TRAVELLERS SPEND MORE
The combined action of restricted tickets and booking classes put pressure on travellers’ budgets. Several agents said they are only left with the highest ticket fare in a cabin as the lower ones have been yanked off.
In addition, given that people would still want to travel to any part of the world, travel agents in Nigeria would have to source such tickets from colleagues outside Nigeria on behalf of customers.
The development makes the tickets more expensive since they are domiciled in dollars or the currency of that market.
Weighing in on the matter, Sindy Foster, principal managing partner, Avaero Capital Partners, said the situation is seriously impacting everyone involved: the foreign airlines, travel agents, and passengers.
Foster argues that removing cheaper tickets from airlines’ inventories has triggered paltry sales for agents and compels people to change their travel plans.
“A lot of people have been forced to travel indirect routes as those are cheaper and to downgrade from premium classes to the economy,” Foster said.
NIGERIA LOSING OUT ON REVENUE
But the country itself is not shielded from the boomeranging effect of declining the repatriation of funds. With travel agencies buying tickets from other markets for their clients, Nigeria is, therefore, losing revenue from ticket sales.
“The revenue for us as a travel agency will not also come to us. It will go to our other colleagues in other parts of the world, doing those tickets for us. You know airlines still pay local tax to the Nigerian government,” Akporiaye explained.
“If they’re supposed to pay tax on one million tickets in a month, because of this restriction, they’ll probably pay only on 500,000. So, the government has lost income from 500,000 tickets. So, it’s a loss to the Nigerian government.”
For Foster, it does not bode well for the country as it comes at a time Nigeria is seeking foreign investment, especially in the aviation sector.
“It sends the wrong signals,” she said.
VIOLATION OF INTERNATIONAL AGREEMENT

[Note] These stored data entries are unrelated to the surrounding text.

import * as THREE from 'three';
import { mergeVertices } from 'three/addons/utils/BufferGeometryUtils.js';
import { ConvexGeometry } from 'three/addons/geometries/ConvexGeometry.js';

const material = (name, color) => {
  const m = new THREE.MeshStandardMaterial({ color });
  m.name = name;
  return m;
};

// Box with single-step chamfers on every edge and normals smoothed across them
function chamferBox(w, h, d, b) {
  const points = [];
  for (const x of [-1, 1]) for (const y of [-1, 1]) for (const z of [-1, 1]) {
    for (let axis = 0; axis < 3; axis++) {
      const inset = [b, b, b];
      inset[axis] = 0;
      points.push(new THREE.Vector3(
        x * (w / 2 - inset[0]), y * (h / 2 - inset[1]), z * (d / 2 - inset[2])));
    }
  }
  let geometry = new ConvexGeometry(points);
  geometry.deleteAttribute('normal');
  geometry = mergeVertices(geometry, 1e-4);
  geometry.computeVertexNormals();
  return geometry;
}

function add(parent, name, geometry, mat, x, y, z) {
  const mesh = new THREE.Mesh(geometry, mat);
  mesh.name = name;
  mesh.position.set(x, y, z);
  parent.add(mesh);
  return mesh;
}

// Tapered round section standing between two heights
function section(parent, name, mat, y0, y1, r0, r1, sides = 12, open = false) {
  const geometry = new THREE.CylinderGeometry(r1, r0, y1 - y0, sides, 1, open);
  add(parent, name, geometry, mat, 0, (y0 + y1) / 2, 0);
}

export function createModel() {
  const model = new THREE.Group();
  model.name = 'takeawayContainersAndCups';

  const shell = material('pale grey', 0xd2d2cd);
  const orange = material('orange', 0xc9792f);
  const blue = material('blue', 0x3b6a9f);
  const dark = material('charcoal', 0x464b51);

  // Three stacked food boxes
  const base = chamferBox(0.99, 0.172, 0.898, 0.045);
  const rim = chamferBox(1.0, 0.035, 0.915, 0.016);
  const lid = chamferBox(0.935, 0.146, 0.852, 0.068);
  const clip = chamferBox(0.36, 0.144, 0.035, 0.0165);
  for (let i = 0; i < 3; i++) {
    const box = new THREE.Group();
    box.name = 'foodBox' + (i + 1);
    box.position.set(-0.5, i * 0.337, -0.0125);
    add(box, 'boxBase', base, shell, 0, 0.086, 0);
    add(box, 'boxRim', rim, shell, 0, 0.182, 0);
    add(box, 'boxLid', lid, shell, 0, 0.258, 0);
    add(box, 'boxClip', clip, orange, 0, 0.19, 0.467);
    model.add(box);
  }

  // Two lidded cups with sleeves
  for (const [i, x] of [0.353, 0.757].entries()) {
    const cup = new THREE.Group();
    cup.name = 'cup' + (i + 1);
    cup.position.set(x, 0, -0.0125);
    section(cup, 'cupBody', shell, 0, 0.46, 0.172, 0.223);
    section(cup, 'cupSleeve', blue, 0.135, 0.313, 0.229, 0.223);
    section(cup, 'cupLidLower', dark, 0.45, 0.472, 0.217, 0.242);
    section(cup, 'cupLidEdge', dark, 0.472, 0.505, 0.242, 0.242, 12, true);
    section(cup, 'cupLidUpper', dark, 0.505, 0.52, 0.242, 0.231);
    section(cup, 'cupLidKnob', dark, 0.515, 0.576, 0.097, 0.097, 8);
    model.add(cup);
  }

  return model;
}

The bilateral aviation safety agreement (BASA) is an air transport agreement between two countries that allows designated airlines to operate commercial flights, covering the transportation of passengers and cargoes.
In October 2019, when Nigeria signed one of such agreements with India, the number of BASAs the country is a signatory hit 92.

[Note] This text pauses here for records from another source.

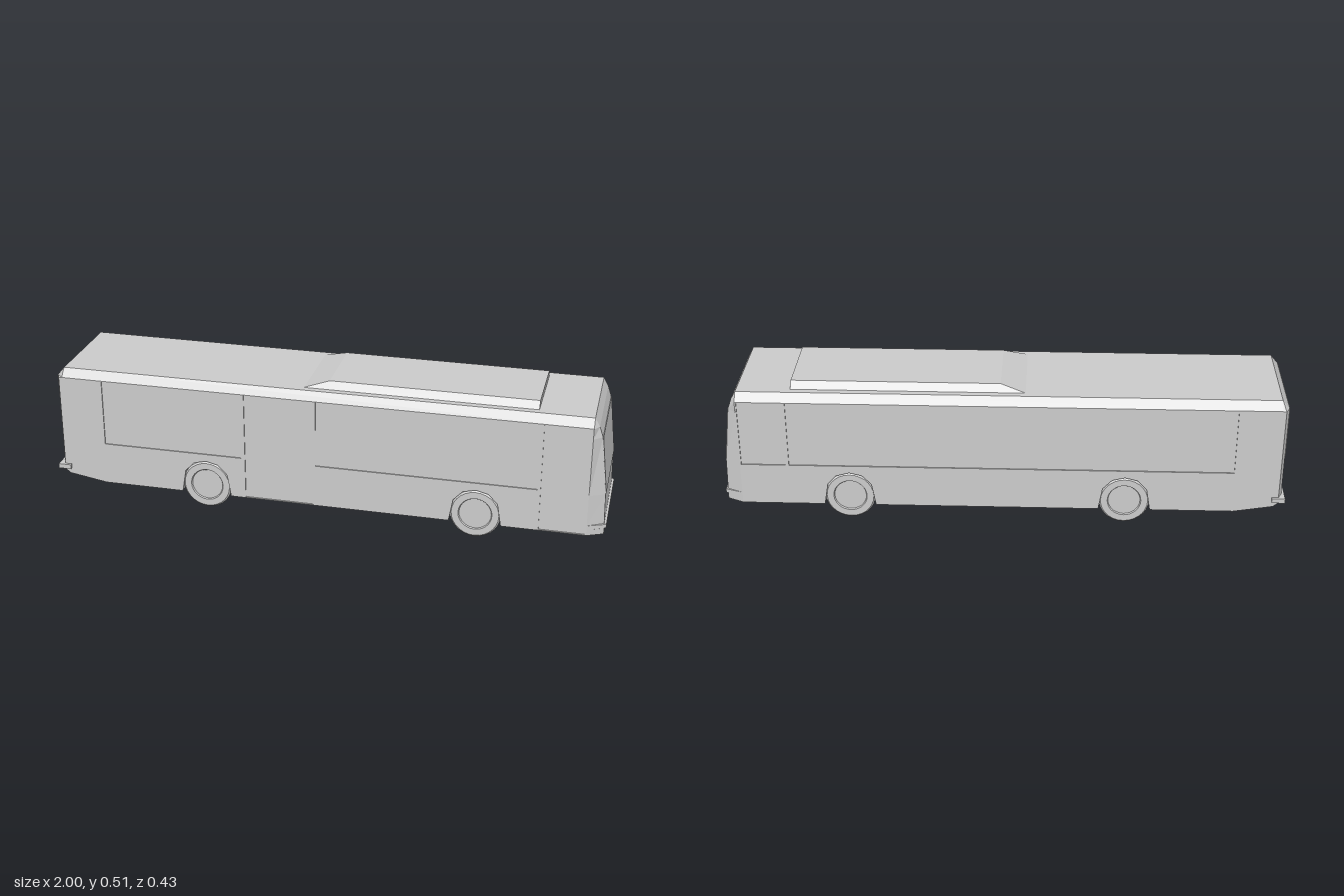
import * as THREE from 'three';

const material = new THREE.MeshStandardMaterial({ color: 0xcccccc, flatShading: true });
const smoothMaterial = new THREE.MeshStandardMaterial({ color: 0xcccccc });
const AXLES = [-0.432, 0.547];
const BOTTOM = 0.057, SIDE = 0.207, SHOULDER = 0.18, CORE = 0.15;

const toShape = (pts) => new THREE.Shape(pts.map(([x, y]) => new THREE.Vector2(x, y)));

const mesh = (name, geometry, mat = material) => {
  const m = new THREE.Mesh(geometry, mat);
  m.name = name;
  return m;
};

const box = (name, x0, x1, y0, y1, z0, z1) => {
  const m = mesh(name, new THREE.BoxGeometry(x1 - x0, y1 - y0, Math.abs(z1 - z0)));
  m.position.set((x0 + x1) / 2, (y0 + y1) / 2, (z0 + z1) / 2);
  return m;
};

// Side profile extruded across the width, symmetric about z = 0
const across = (name, pts, half) => {
  const g = new THREE.ExtrudeGeometry(toShape(pts), { depth: 2 * half, bevelEnabled: false });
  return mesh(name, g.translate(0, 0, -half));
};

// Outline of the bus from the side, with or without wheel arches
function profile(withArches) {
  const pts = [[-0.82, BOTTOM]];
  if (withArches) {
    const arch = [[-0.092, BOTTOM], [-0.078, 0.14], [-0.045, 0.175], [0, 0.186],
      [0.045, 0.175], [0.078, 0.14], [0.092, BOTTOM]];
    for (const cx of AXLES) arch.forEach(([x, y]) => pts.push([cx + x, y]));
  }
  pts.push([0.993, BOTTOM], [0.993, 0.079], [1, 0.081], [1, 0.095], [0.992, 0.098],
    [0.989, 0.21], [0.965, 0.422], [0.952, 0.46], [0.935, 0.49],
    [-0.965, 0.49], [-0.99, 0.46], [-0.99, 0.095], [-0.96, 0.08]);
  return pts;
}

// One side wall: arches, recessed openings, chamfered roof edge and corners
function sideWall(name, s, openings) {
  const group = new THREE.Group();
  group.name = name;
  const shape = toShape(profile(true));
  for (const [label, x0, x1, y0, y1] of openings) {
    shape.holes.push(new THREE.Path([[x0, y0], [x0, y1], [x1, y1], [x1, y0]]
      .map(([x, y]) => new THREE.Vector2(x, y))));
    group.add(box(label, x0, x1, y0, y1, s * CORE, s * (SIDE - 0.004)));
  }
  const g = new THREE.ExtrudeGeometry(shape, { depth: 1, steps: 2, bevelEnabled: false });
  const layers = s > 0 ? [CORE, SHOULDER, SIDE] : [-SIDE, -SHOULDER, -CORE];
  const p = g.attributes.position;
  for (let i = 0; i < p.count; i++) {
    const z = layers[Math.round(p.getZ(i) * 2)];
    p.setZ(i, z);
    if (Math.abs(z) === SIDE) {
      p.setX(i, THREE.MathUtils.clamp(p.getX(i), -0.977, 0.935));
      p.setY(i, Math.min(p.getY(i), 0.461));
    }
  }
  g.computeVertexNormals();
  group.add(mesh('wallPanel', g));
  return group;
}

// Roof unit with a ramped rear end and sloping flanks
function roofUnit() {
  const unit = across('roofUnit', [[-0.085, 0.488], [0.745, 0.488], [0.745, 0.515], [0.01, 0.515]], 1);
  const p = unit.geometry.attributes.position;
  for (let i = 0; i < p.count; i++) {
    p.setZ(i, p.getZ(i) * (p.getY(i) > 0.5 ? 0.135 : 0.158));
  }
  unit.geometry.computeVertexNormals();
  return unit;
}

// Tyre and hub, each a lathe turned to face outwards
function wheel(x, s) {
  const group = new THREE.Group();
  group.name = 'wheel';
  const lathe = (pts) => new THREE.LatheGeometry(pts.map(([r, h]) => new THREE.Vector2(r, h)), 28);
  group.add(mesh('tread', lathe([[0.09, 0], [0.09, 0.042]]), smoothMaterial));
  group.add(mesh('sidewall', lathe([[0.09, 0.042], [0.084, 0.048], [0.06, 0.048], [0.057, 0.043], [0, 0.043]])));
  group.add(mesh('innerFace', lathe([[0, 0], [0.09, 0]])));
  group.rotation.x = s * Math.PI / 2;
  group.position.set(x, 0.09, s * 0.153);
  return group;
}

export function createModel() {
  const bus = new THREE.Group();
  bus.name = 'bus';
  bus.add(across('bodyCore', profile(false), CORE));

  // Door side and driver side
  bus.add(sideWall('doorSide', 1, [
    ['rearWindow', -0.815, -0.3, 0.213, 0.459],
    ['middleDoor', -0.285, -0.035, 0.06, 0.459],
    ['longWindow', -0.025, 0.76, 0.213, 0.459],
    ['frontDoor', 0.77, 0.93, 0.06, 0.459],
  ]));
  bus.add(sideWall('driverSide', -1, [
    ['longWindow', -0.815, 0.76, 0.213, 0.459],
    ['driverWindow', 0.772, 0.93, 0.213, 0.459],
  ]));

  // Front and rear panels
  bus.add(across('windscreen', [[0.93, 0.212], [0.991, 0.212], [0.967, 0.421], [0.93, 0.421]], 0.179));
  bus.add(box('rearPanel', -0.992, -0.95, 0.27, 0.458, -0.178, 0.178));
  bus.add(box('rearBumper', -1, -0.953, 0.1, 0.117, -0.217, 0.217));

  bus.add(roofUnit());
  for (const x of AXLES) for (const s of [1, -1]) bus.add(wheel(x, s));
  return bus;
}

The BASA, among other provisions, allows airlines to repatriate their earnings to their countries.
Article 15 of this agreement, titled ‘Transfer of earnings’, states that; “each designated airline shall have the right to its country on-demand local revenues in excess of sums locally disbursed. Conversion and remittance shall be permitted without delay in accordance with the prevailing exchange regulations”.
According to aviation experts, the government is violating the BASA agreements by not allowing airlines access to the funds.
“Part of the BASA agreement is they should be allowed to repatriate their funds to their own country. And it’s not being done right now. So, it’s a violation,” Akporiaye said.
Akporiaye, however, noted that it is not an intentional violation as the situation is said to be caused by the shortage of FX.
“That’s why nobody is suing Nigeria for that,” she added.
Acknowledging the provisions of the agreement vis-à-vis repatriation, Foster noted that while the existence of BASA makes airlines entitled; if the country has no forex to cover the entitlement, there is nothing the airlines can do “other than adjust their operations to take that into account.”
Speaking to TheCable via text messages, Sam Adurogboye, spokesperson, Nigeria Civil Aviation Authority (NCAA), pleaded with the government to help the airlines repatriate the funds.
“We can only plead with FG and CBN to assist them to repatriate their funds,” he said.
The federal ministry of finance and the Central Bank of Nigeria (CBN) did not respond to requests for comment on the matter.